RESULTS: A total of 93,913 patients underwent colectomy; 14.7% were readmitted within 30 days. From 2007 to 2011, readmission rates remained stable (14.6%-14.2%, trend p = 0.1585). After multivariate adjustment, patient factors associated with readmission included nonwhite race, age < 65, and a diagnosis code other than neoplasm or diverticular disease (p < 0.0001). Patients with Medicare or Medicaid were more likely to be readmitted than those with private insurance (p < 0.0001). Patients with longer index admissions, those with stomas, and those undergoing all procedures other than sigmoid or transverse colectomy were more likely to be readmitted (p < 0.0001). High-volume hospitals had higher rates of readmission (p < 0.0001). The most common reason for readmission was infection (32.9%). Median cost of readmission care was $7030 (intraquartile range, $4220-$13,247). Fistulas caused the most costly readmissions ($15,174; intraquartile range, $6725-$26,660).

LIMITATIONS: Administrative data and retrospective design were limitations of this study.

CONCLUSIONS: Readmissions rates after colorectal surgery remain common and costly. Nonprivate insurance, IBD, and high hospital volume are significantly associated with readmission.

Racial Differences in the Performance of Existing Risk Prediction Models for Incident Type 2 Diabetes: The CARDIA Study

Fri, 01/22/2016 - 10:03am

OBJECTIVE: In 2010, the American Diabetes Association (ADA) added hemoglobin A1c (A1C) to the guidelines for diagnosing type 2 diabetes. However, existing models for predicting diabetes risk were developed prior to the widespread adoption of A1C. Thus, it remains unknown how well existing diabetes risk prediction models predict incident diabetes defined according to the ADA 2010 guidelines. Accordingly, we examined the performance of an existing diabetes prediction model applied to a cohort of African American (AA) and white adults from the Coronary Artery Risk Development Study in Young Adults (CARDIA).

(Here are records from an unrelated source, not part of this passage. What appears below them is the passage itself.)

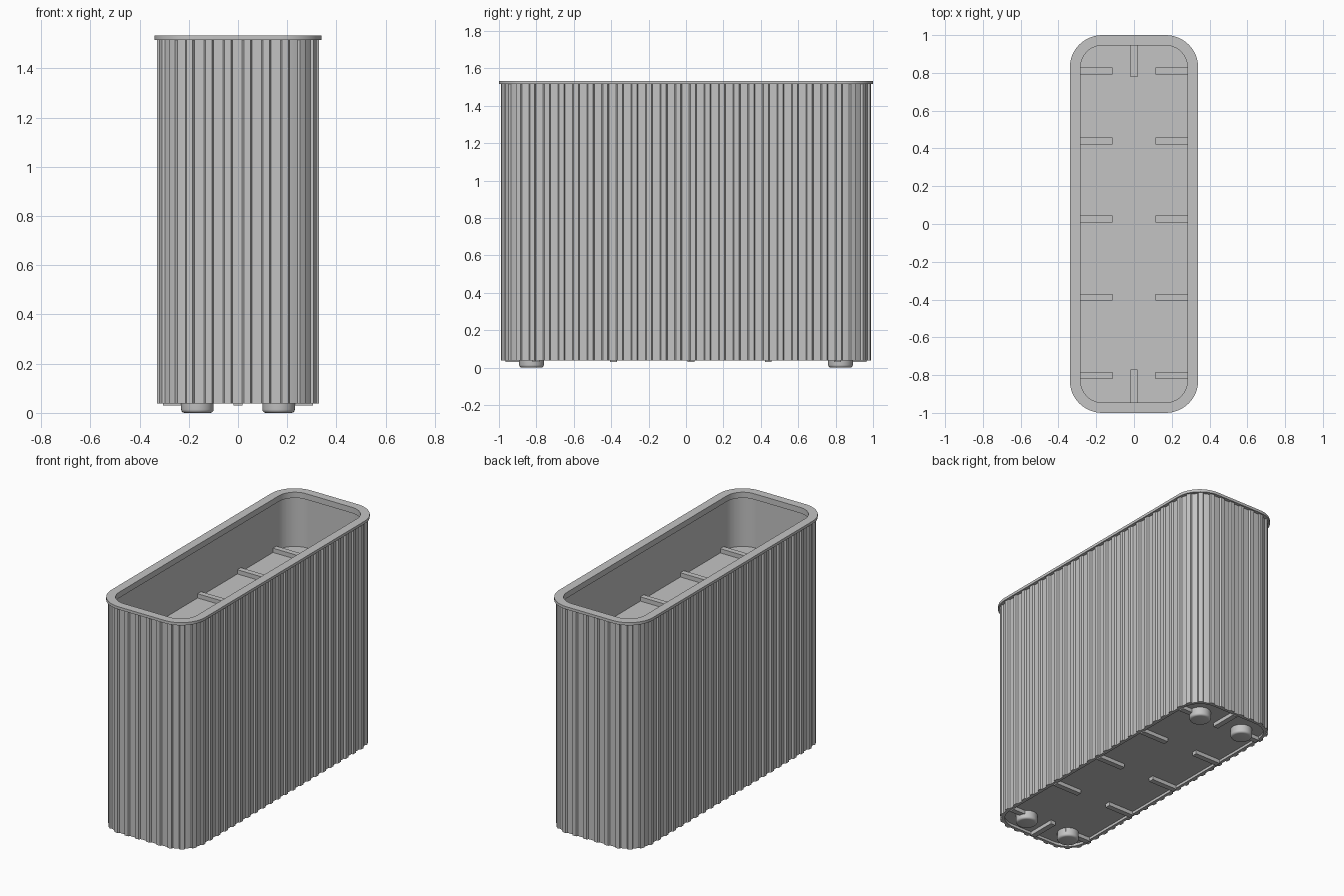
import bpy, bmesh, math

old = bpy.data.objects.get("Cube")
if old:
    bpy.data.objects.remove(old, do_unlink=True)

grey = bpy.data.materials.new("plain_grey")
grey.use_nodes = True
COLOUR = (0.55, 0.55, 0.55, 1)
grey.diffuse_color = COLOUR
grey.node_tree.nodes["Principled BSDF"].inputs["Base Color"].default_value = COLOUR


def finish(bm, name):
    """Turn a bmesh into a named, shaded object."""
    bmesh.ops.recalc_face_normals(bm, faces=bm.faces[:])
    mesh = bpy.data.meshes.new(name)
    bm.to_mesh(mesh)
    bm.free()
    mesh.materials.append(grey)
    obj = bpy.data.objects.new(name, mesh)
    bpy.context.collection.objects.link(obj)
    bpy.ops.object.select_all(action="DESELECT")
    obj.select_set(True)
    bpy.context.view_layer.objects.active = obj
    bpy.ops.object.shade_smooth_by_angle(angle=math.radians(30))
    return obj


def along(t, hx, hy, r):
    """Point and normal at fraction t round a rounded rectangle, from mid front."""
    sx, sy, arc = 2 * (hx - r), 2 * (hy - r), r * math.pi / 2
    s = (t % 1) * 2 * (sx + sy + 2 * arc) + sx / 2
    for i in range(5):
        side = sx if i % 2 == 0 else sy
        turn = i * math.pi / 2
        nx, ny = math.sin(turn), -math.cos(turn)
        half, out = (sx / 2, hy) if i % 2 == 0 else (sy / 2, hx)
        if s <= side:
            k = s - half
            return nx * out - ny * k, ny * out + nx * k, nx, ny
        s -= side
        if s <= arc:
            a = turn + s / r
            cx = nx * (out - r) - ny * half
            cy = ny * (out - r) + nx * half
            return cx + r * math.sin(a), cy - r * math.cos(a), math.sin(a), -math.cos(a)
        s -= arc


def rounded(hx, hy, r, steps=12):
    """Outline of a rounded rectangle with even corners."""
    pts = []
    for i, (sx, sy) in enumerate(((1, -1), (1, 1), (-1, 1), (-1, -1))):
        for k in range(steps + 1):
            a = (i - 1 + k / steps) * math.pi / 2
            pts.append((sx * (hx - r) + r * math.cos(a), sy * (hy - r) + r * math.sin(a)))
    return pts


def ring(name, outer, inner, z0, z1):
    """Closed band between two outlines with equal point counts."""
    bm = bmesh.new()
    loops = [[bm.verts.new((x, y, z)) for x, y in pts]
             for pts, z in ((outer, z0), (outer, z1), (inner, z1), (inner, z0))]
    n = len(outer)
    for j in range(4):
        a, b = loops[j], loops[(j + 1) % 4]
        for i in range(n):
            k = (i + 1) % n
            bm.faces.new((a[i], a[k], b[k], b[i]))
    return finish(bm, name)


def plate(name, outline, z0, z1):
    bm = bmesh.new()
    face = bm.faces.new([bm.verts.new((x, y, z0)) for x, y in outline])
    top = bmesh.ops.extrude_face_region(bm, geom=[face], use_keep_orig=True)
    for v in top["geom"]:
        if isinstance(v, bmesh.types.BMVert):
            v.co.z = z1
    return finish(bm, name)


def bar(name, x0, x1, y0, y1, z0, z1):
    return plate(name, [(x0, y0), (x1, y0), (x1, y1), (x0, y1)], z0, z1)


# Fluted outer wall with a smooth inside
FLUTES, DEPTH, WALL = 64, 0.011, 0.03
outer, inner = [], []
for f in range(FLUTES):
    for offset, depth in ((-0.28, DEPTH), (0.0, DEPTH), (0.22, DEPTH), (0.3, 0), (0.5, 0), (0.64, 0)):
        x, y, nx, ny = along((f + offset) / FLUTES, 0.33, 0.99, 0.165)
        outer.append((x - nx * depth, y - ny * depth))
        inner.append((x - nx * WALL, y - ny * WALL))
ring("fluted_wall", outer, inner, 0.038, 1.516)

# Rim with a short inner collar
rim_inner = rounded(0.283, 0.945, 0.115)
ring("top_rim", rounded(0.34, 1.0, 0.172), rim_inner, 1.515, 1.533)
ring("rim_collar", rounded(0.302, 0.962, 0.135), rim_inner, 1.495, 1.517)

# Inner floor and recessed underside
panel = rounded(0.305, 0.965, 0.14)
plate("inner_floor", panel, 1.14, 1.17)
plate("base_plate", panel, 0.055, 0.085)

# Short ribs on the inner floor and the underside
for level, z0, z1 in (("floor", 1.165, 1.198), ("base", 0.03, 0.06)):
    for y in (0.81, 0.44, 0.027, -0.388, -0.802):
        for s, side in ((1, "left"), (-1, "right")):
            x0, x1 = sorted((s * 0.113, s * 0.304))
            bar(f"{level}_rib_{side}", x0, x1, y - 0.018, y + 0.018, z0, z1)
    bar(f"{level}_rib_back", -0.018, 0.018, 0.777, 0.964, z0, z1)
    bar(f"{level}_rib_front", -0.018, 0.018, -0.964, -0.77, z0, z1)

# Round feet with softened lower edges
for sx, side in ((1, "left"), (-1, "right")):
    for sy, end in ((1, "back"), (-1, "front")):
        bm = bmesh.new()
        bmesh.ops.create_cone(bm, cap_ends=True, segments=32, radius1=0.066,
                              radius2=0.066, depth=0.06)
        bmesh.ops.translate(bm, verts=bm.verts[:], vec=(sx * 0.165, sy * 0.826, 0.03))
        low = [e for e in bm.edges if all(v.co.z < 0.01 for v in e.verts)]
        bmesh.ops.bevel(bm, geom=low, offset=0.014, segments=4, profile=0.5, affect="EDGES")
        finish(bm, f"foot_{end}_{side}")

RESEARCH DESIGN AND METHODS: We evaluated the performance of the Atherosclerosis Risk in Communities (ARIC) diabetes risk prediction model among 2,456 participants in CARDIA free of diabetes at the 2005-2006 exam and followed for 5 years. We evaluated model discrimination, calibration, and integrated discrimination improvement with incident diabetes defined by ADA 2010 guidelines before and after adding baseline A1C to the prediction model.

RESULTS: In the overall cohort, re-estimating the ARIC model in the CARDIA cohort resulted in good discrimination for the prediction of 5-year diabetes risk (area under the curve [AUC] 0.841). Adding baseline A1C as a predictor improved discrimination (AUC 0.841 vs. 0.863, P = 0.03). In race-stratified analyses, model discrimination was significantly higher in whites than AA (AUC AA 0.816 vs. whites 0.902; P = 0.008).

CONCLUSIONS: Addition of A1C to the ARIC diabetes risk prediction model improved performance overall and in racial subgroups. However, for all models examined, discrimination was better in whites than AA. Additional studies are needed to further improve diabetes risk prediction among AA. long as the work is properly cited, the use is educational and not for profit, and the work is not altered.